(THE DATA begins)

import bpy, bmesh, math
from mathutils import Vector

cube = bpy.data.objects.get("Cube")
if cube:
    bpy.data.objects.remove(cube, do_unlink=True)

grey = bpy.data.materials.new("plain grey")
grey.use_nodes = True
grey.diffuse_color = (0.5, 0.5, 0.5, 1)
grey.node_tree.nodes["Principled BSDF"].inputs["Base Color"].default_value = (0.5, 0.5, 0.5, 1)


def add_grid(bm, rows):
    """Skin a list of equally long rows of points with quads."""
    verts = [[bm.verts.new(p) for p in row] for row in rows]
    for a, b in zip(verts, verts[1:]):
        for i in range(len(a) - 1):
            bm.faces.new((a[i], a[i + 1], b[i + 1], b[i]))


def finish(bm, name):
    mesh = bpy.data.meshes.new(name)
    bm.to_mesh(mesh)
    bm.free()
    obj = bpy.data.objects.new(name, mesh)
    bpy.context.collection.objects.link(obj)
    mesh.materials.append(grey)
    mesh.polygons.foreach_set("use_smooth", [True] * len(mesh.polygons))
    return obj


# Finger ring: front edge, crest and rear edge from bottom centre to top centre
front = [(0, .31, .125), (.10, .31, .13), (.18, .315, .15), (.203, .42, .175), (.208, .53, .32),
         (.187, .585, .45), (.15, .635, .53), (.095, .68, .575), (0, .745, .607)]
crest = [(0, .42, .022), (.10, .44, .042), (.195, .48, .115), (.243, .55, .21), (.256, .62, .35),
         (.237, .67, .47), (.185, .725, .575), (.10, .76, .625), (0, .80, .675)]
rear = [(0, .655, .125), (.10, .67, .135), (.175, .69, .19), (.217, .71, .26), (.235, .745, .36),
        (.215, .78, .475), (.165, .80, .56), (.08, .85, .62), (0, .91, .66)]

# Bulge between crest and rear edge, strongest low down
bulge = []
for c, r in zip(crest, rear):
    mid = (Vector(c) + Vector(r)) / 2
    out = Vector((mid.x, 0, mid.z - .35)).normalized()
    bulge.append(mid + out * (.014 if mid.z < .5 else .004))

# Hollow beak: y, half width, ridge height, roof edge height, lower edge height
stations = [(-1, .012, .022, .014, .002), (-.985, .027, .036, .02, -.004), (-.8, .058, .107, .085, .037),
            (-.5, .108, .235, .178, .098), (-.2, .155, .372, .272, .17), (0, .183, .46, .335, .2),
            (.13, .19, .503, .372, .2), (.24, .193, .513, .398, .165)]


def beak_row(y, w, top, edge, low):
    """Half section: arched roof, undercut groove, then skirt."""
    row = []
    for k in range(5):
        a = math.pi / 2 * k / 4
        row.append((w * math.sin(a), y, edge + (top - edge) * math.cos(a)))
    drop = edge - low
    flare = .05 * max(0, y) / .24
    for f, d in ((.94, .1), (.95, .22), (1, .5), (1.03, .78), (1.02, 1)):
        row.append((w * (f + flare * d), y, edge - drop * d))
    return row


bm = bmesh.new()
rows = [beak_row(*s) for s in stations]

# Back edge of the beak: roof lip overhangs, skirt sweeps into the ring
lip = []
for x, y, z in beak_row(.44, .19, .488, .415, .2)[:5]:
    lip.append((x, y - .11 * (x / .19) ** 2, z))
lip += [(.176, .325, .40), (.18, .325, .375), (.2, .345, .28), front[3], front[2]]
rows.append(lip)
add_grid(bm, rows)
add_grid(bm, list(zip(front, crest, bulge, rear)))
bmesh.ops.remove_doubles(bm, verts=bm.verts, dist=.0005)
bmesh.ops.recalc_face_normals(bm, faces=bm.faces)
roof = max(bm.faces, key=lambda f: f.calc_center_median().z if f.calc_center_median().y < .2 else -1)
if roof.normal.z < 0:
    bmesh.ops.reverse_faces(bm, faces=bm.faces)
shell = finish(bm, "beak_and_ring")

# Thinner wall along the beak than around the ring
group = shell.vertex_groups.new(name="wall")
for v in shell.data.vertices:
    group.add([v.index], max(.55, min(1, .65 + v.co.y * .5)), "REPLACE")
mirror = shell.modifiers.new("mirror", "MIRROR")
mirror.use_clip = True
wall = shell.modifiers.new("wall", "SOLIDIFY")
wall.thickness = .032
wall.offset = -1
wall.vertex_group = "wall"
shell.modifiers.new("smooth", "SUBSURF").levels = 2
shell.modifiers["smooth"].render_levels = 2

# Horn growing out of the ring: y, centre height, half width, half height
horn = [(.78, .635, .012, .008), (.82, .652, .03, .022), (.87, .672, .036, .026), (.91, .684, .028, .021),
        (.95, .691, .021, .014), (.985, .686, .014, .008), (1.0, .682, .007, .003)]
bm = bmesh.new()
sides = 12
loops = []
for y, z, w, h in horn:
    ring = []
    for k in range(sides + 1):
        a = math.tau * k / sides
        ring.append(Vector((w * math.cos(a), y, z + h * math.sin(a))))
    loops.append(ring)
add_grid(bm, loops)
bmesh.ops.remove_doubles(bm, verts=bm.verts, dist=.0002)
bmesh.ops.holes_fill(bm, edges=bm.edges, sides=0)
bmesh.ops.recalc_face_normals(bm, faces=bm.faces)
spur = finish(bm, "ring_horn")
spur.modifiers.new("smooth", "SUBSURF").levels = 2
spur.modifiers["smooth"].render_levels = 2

(THE DATA ends)

WHAT YOU SHOULD DO: Of all the entries above, how many lines contain "bmesh"? Give the number alone.

TASK SOLUTION: 9